This volume brings together three areas of interest: the rule-based approach, the entrepreneur, and Japan as an empirical application. It highlights the advantages of the rule-based approach for economic analysis by linking different methodological underpinnings. Using these, the author exemplifies how rule-based economics allows a systematic analysis of the entrepreneur as the key figure in bringing about economic change and diversity. The book includes an empirical methodology for applied research in rule-based economics, which it puts to the test in an empirical study of entrepreneurship in contemporary Japan. The choice of entrepreneurship and Japan showcases the integrative power that rule-based economics brings to further breaking a theoretical deadlock and to analytically capturing a very particular economy investigated very little so far. By offering a body of new and original research, the monograph shows how the idea of entrepreneurship as a rule helps to resolve the Schumpeter-Kirzner divide and to develop an empirical approach to the determinants of entrepreneurial activity.
Georg D. Blind is a senior lecturer at the Universities of St. Gallen and Zurich and a Research Fellow with the Institute of Asian and Oriental Studies in Zurich, Switzerland. His recent research includes work on behavioural finance, labour market developments, and the utilisation of free trade agreements.

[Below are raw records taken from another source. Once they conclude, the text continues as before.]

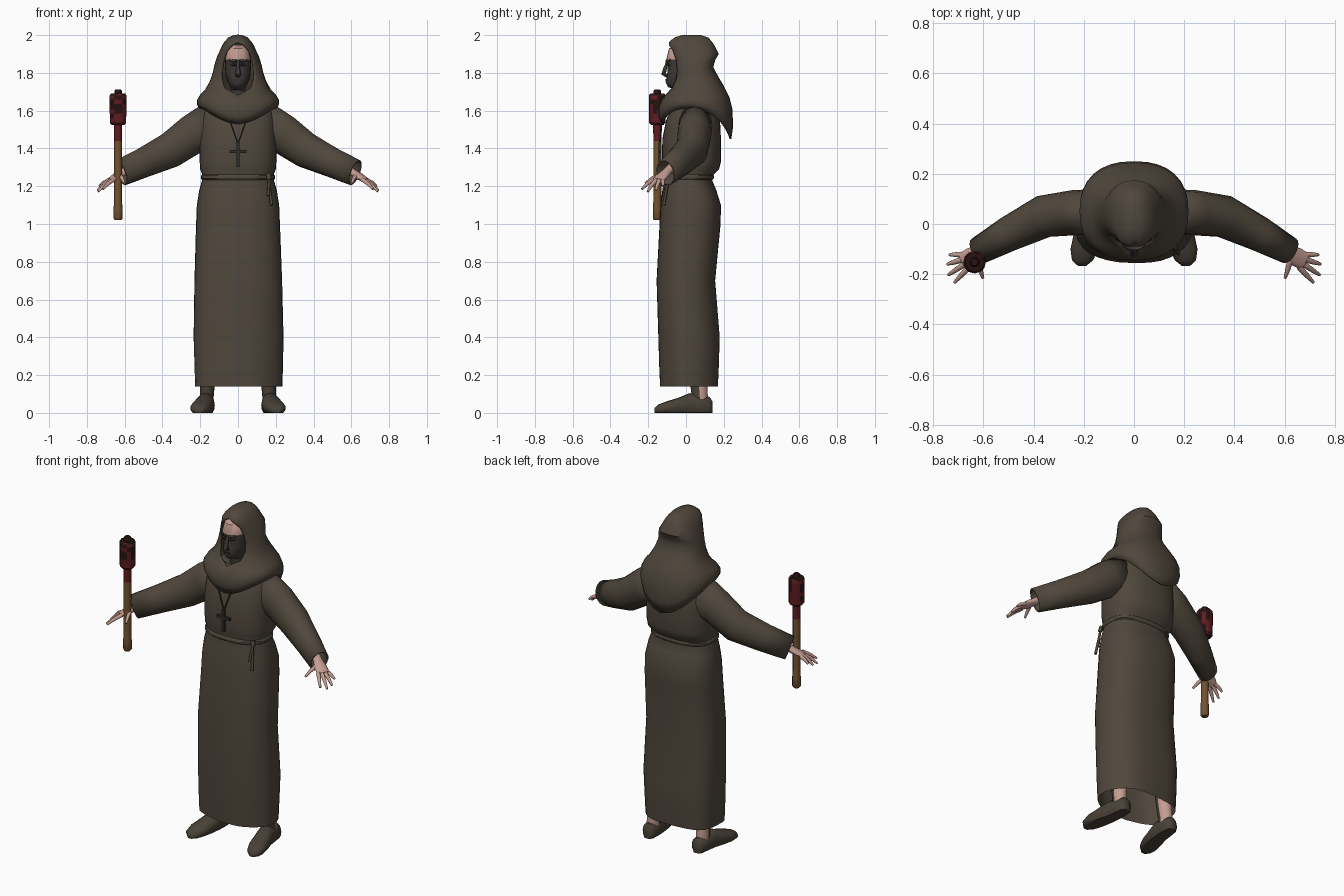
import bpy, bmesh, math, random
from mathutils import Vector

random.seed(4)
if "Cube" in bpy.data.objects:
    bpy.data.objects.remove(bpy.data.objects["Cube"], do_unlink=True)


def material(name, rgb):
    m = bpy.data.materials.new(name)
    m.use_nodes = True
    m.diffuse_color = (*rgb, 1)
    bsdf = m.node_tree.nodes["Principled BSDF"]
    bsdf.inputs["Base Color"].default_value = (*rgb, 1)
    bsdf.inputs["Roughness"].default_value = 0.9
    return m


CLOTH = material("brown cloth", (.08, .063, .046))
SHOE = material("shoe leather", (.066, .053, .039))
SKIN = material("skin", (.56, .34, .29))
MASK = material("shadowed face", (.05, .043, .037))
DARK = material("dark metal", (.03, .026, .022))
WOOD = material("wood", (.17, .085, .03))
RED = material("dark red", (.11, .012, .014))
BLACK = material("blackened red", (.02, .006, .006))


def finish(name, bm, mats, rule=None, angle=50):
    bmesh.ops.remove_doubles(bm, verts=bm.verts, dist=1e-5)
    bmesh.ops.recalc_face_normals(bm, faces=bm.faces)
    bm.normal_update()
    if rule:
        for f in bm.faces:
            f.material_index = rule(f.calc_center_median(), f.normal)
    me = bpy.data.meshes.new(name)
    bm.to_mesh(me)
    bm.free()
    for m in mats:
        me.materials.append(m)
    me.shade_smooth()
    me.set_sharp_from_angle(angle=math.radians(angle))
    ob = bpy.data.objects.new(name, me)
    bpy.context.collection.objects.link(ob)
    return ob


def loft(name, rings, mats, rule=None, closed=True, caps=(True, True), angle=50):
    """Skin a list of equal-length point rings."""
    bm = bmesh.new()
    rows = [[bm.verts.new(p) for p in r] for r in rings]
    n = len(rows[0])
    for a, b in zip(rows, rows[1:]):
        for i in range(n if closed else n - 1):
            j = (i + 1) % n
            bm.faces.new((a[i], a[j], b[j], b[i]))
    for use, row in zip(caps, (rows[0], rows[-1])):
        if use:
            bm.faces.new(row)
    return finish(name, bm, mats, rule, angle)


def bend(v, p):
    return math.copysign(abs(v) ** p, v)


def body_ring(z, front, back, rx, n=32, power=.8, fold=0):
    """Horizontal rounded ring given its front and back depth."""
    cy, ry, pts = (front + back) / 2, (back - front) / 2, []
    for i in range(n):
        a = math.tau * i / n
        k = 1 + fold * math.sin(5 * a + .6)
        pts.append((rx * k * bend(math.sin(a), power),
                    cy - ry * k * bend(math.cos(a), power), z))
    return pts


def tube(name, path, mats, n=12, rule=None, caps=(True, True), flip=1):
    """Tube through (x, y, z, height radius, width radius) stations."""
    pts = [Vector((p[0] * flip, p[1], p[2])) for p in path]
    rings = []
    for i, (c, p) in enumerate(zip(pts, path)):
        t = (pts[min(i + 1, len(pts) - 1)] - pts[max(i - 1, 0)]).normalized()
        ref = Vector((0, 1, 0)) if abs(t.z) > .9 else Vector((0, 0, 1))
        side = t.cross(ref).normalized()
        up = side.cross(t)
        angles = [math.tau * k / n for k in range(n)]
        rings.append([c + up * p[3] * math.cos(a) + side * p[4] * math.sin(a) for a in angles])
    return loft(name, rings, mats, rule, caps=caps)


def rod(name, a, b, r0, r1, mat, n=8, flip=1):
    return tube(name, [(*a, r0, r0), (*b, r1, r1)], [mat], n, flip=flip)


def box(name, centre, size, mat):
    bm = bmesh.new()
    bmesh.ops.create_cube(bm, size=1)
    bmesh.ops.scale(bm, vec=size, verts=bm.verts)
    bmesh.ops.translate(bm, vec=centre, verts=bm.verts)
    return finish(name, bm, [mat])


# Robe: skirt, cinched waist and torso
robe = [(.14, -.135, .17, .23, .025), (.25, -.14, .175, .234, .022), (.4, -.145, .18, .238, .015),
        (.7, -.155, .155, .232, .008), (1, -.14, .183, .222, 0), (1.1, -.135, .185, .218, 0),
        (1.18, -.125, .16, .205, 0), (1.24, -.115, .135, .188, 0), (1.255, -.115, .14, .186, 0),
        (1.29, -.125, .175, .2, 0), (1.33, -.128, .185, .203, 0), (1.45, -.125, .185, .205, 0),
        (1.55, -.105, .18, .2, 0), (1.62, -.075, .16, .18, 0), (1.67, -.05, .12, .12, 0)]
loft("robe", [body_ring(z, f, b, r, fold=k) for z, f, b, r, k in robe], [CLOTH], caps=(False, True))

# Rope belt with hanging ends
loft("belt", [body_ring(z, -.117 - e, .14 + e, .189 + e)
              for z, e in ((1.234, 0), (1.24, .007), (1.256, .007), (1.262, 0))],
     [CLOTH], caps=(False, False))
rod("belt_knot", (.16, -.085, 1.265), (.166, -.095, 1.235), .013, .011, CLOTH)
rod("belt_end_long", (.163, -.09, 1.25), (.177, -.118, 1.1), .006, .008, CLOTH)
rod("belt_end_short", (.165, -.09, 1.25), (.16, -.118, 1.15), .006, .008, CLOTH)

# Cowl and hood: front z, back z, side lift, front y, back y, half width, opening angle
hood = [(1.53, 1.45, .12, -.125, .235, .2, 0), (1.57, 1.52, .09, -.14, .245, .212, 0),
        (1.62, 1.61, .04, -.14, .24, .212, 0), (1.655, 1.67, .02, -.125, .225, .196, 0),
        (1.68, 1.73, 0, -.105, .195, .172, 0), (1.715, 1.78, 0, -.08, .165, .147, 24),
        (1.76, 1.83, 0, -.065, .14, .13, 36), (1.81, 1.87, 0, -.065, .15, .12, 40),
        (1.865, 1.9, 0, -.075, .168, .107, 40), (1.915, 1.925, 0, -.085, .155, .09, 36),
        (1.945, 1.945, 0, -.09, .145, .079, 18), (1.962, 1.96, 0, -.085, .135, .068, 0),
        (1.985, 1.983, 0, -.055, .115, .048, 0), (1.997, 1.995, 0, -.01, .08, .02, 0)]
rings = []
for zf, zb, lift, yf, yb, rx, gap in hood:
    ring = []
    for i in range(33):
        g = math.radians(gap)
        a = g + (math.tau - 2 * g) * i / 32
        s, c = math.sin(a), math.cos(a)
        ring.append((rx * bend(s, .85), (yf + yb) / 2 - (yb - yf) / 2 * bend(c, .85),
                     zf + (zb - zf) * (1 - c) / 2 + lift * abs(s) ** 1.5))
    rings.append(ring)
cowl = loft("hood", rings, [CLOTH], closed=False, caps=(False, True))
thick = cowl.modifiers.new("cloth thickness", "SOLIDIFY")
thick.thickness, thick.offset = .01, 0

# Head: bare forehead above a shadowed face
face = [(1.62, -.04, .05), (1.71, -.05, .04), (1.725, -.095, .04), (1.75, -.108, .054),
        (1.79, -.1, .066), (1.84, -.096, .07), (1.872, -.104, .068), (1.93, -.09, .055), (1.948, -.05, .03)]
loft("head", [body_ring(z, f, .06, r, 20, .95) for z, f, r in face], [MASK, SKIN],
     lambda c, n: int(c.z > 1.872))
tube("nose", [(0, -.096, 1.862, .007, .008), (0, -.112, 1.82, .01, .011),
              (0, -.118, 1.795, .013, .016), (0, -.1, 1.782, .008, .012)], [MASK], 8)
box("mouth", (0, -.105, 1.762), (.036, .01, .006), DARK)
for s, side in ((1, "left"), (-1, "right")):
    rod(side + "_brow", (.008, -.102, 1.862), (.046, -.082, 1.868), .009, .006, MASK, flip=s)
    rod(side + "_eye", (.016, -.098, 1.843), (.04, -.085, 1.843), .006, .005, DARK, flip=s)

# Pendant cross on its cord
box("cross_upright", (0, -.137, 1.366), (.016, .016, .13), DARK)
box("cross_bar", (0, -.137, 1.383), (.09, .014, .016), DARK)
for s in (1, -1):
    rod("pendant_cord", (.042, -.128, 1.545), (.002, -.137, 1.43), .004, .004, DARK, 6, s)

# Sleeves, hands, legs and shoes, one of each per side
sleeve = [(.13, .05, 1.53, .12, .09), (.24, .045, 1.475, .105, .09), (.36, .03, 1.39, .095, .085),
          (.5, -.04, 1.325, .08, .07), (.62, -.107, 1.272, .072, .055)]
palm = [(.56, -.075, 1.3, .024, .026), (.61, -.105, 1.272, .02, .026), (.645, -.13, 1.25, .018, .038),
        (.68, -.15, 1.23, .012, .036)]
fingers = [((.68, -.122, 1.232), (.735, -.122, 1.2)), ((.684, -.142, 1.23), (.743, -.16, 1.178)),
           ((.675, -.16, 1.23), (.74, -.203, 1.172)), ((.658, -.172, 1.235), (.715, -.233, 1.185)),
           ((.625, -.14, 1.258), (.602, -.215, 1.215))]
shoe = [(.14, .165, .02, .06), (.125, .165, .038, .085), (.07, .168, .045, .09), (.02, .172, .048, .105),
        (-.04, .185, .055, .08), (-.1, .198, .055, .062), (-.145, .205, .042, .045), (-.168, .207, .015, .025)]
for s, side in ((1, "left"), (-1, "right")):
    arm = tube(side + "_sleeve", sleeve, [CLOTH], 16, caps=(False, False), flip=s)
    arm.modifiers.new("cloth thickness", "SOLIDIFY").thickness = .008
    tube(side + "_hand", palm, [SKIN], 12, flip=s)
    for base, tip in fingers:
        mid = Vector(base).lerp(Vector(tip), .55) + Vector((0, 0, .005))
        tube(side + "_finger", [(*base, .012, .012), (*mid, .01, .01), (*tip, .006, .006)],
             [SKIN], 8, flip=s)
    tube(side + "_ankle", [(.166, .075, .05, .042, .036), (.165, .072, .1, .043, .037),
                           (.162, .068, .15, .045, .04), (.15, .05, .45, .06, .055)],
         [SKIN, SHOE], 16, lambda c, n: int(n.y < -.1), flip=s)
    rings = []
    for y, cx, hw, h in shoe:
        angles = [math.tau * k / 16 for k in range(16)]
        rings.append([(s * (cx + hw * bend(math.cos(a), .8)), y,
                       max(0, h * (.42 + .58 * math.sin(a)))) for a in angles])
    loft(side + "_shoe", rings, [SHOE])


# Stained club held upright in the right hand
def club_part(name, profile, mats, rule=None, n=12):
    rings = [[(-.635 + r * math.cos(math.tau * k / n), -.152 + r * math.sin(math.tau * k / n), z)
              for k in range(n)] for z, r in profile]
    loft(name, rings, mats, rule, angle=40)


club_part("club_handle", [(1.02, .017), (1.03, .024), (1.08, .024), (1.12, .021), (1.44, .021), (1.54, .022)],
          [WOOD, RED], lambda c, n: int(c.z > 1.45))
club_part("club_head", [(1.525, .034), (1.535, .043), (1.56, .043), (1.585, .044), (1.61, .045),
                        (1.635, .045), (1.66, .045), (1.68, .045), (1.69, .038)],
          [RED, BLACK], lambda c, n: int(random.random() < (c.z - 1.5) * 3.5))
club_part("club_tip", [(1.685, .02), (1.705, .02), (1.712, .014)], [BLACK])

He holds master's degrees in Business and Economics (HEC Paris, St. Gallen University) and in Japanese Studies (Heidelberg University) as well as a PhD in Economics (Hohenheim University). He has been a JSPS guest researcher at Kyoto University's Graduate School of Management (2008-2009) and a visiting researcher at The University of Tokyo in 2017. In addition to his academic activities, he has worked as a consultant with McKinsey & Company and has also undertaken contracted research for private and public sector clients (Ernst&Young, PWC, Switzerland Global Enterprise, Japan Science and Technology Agency).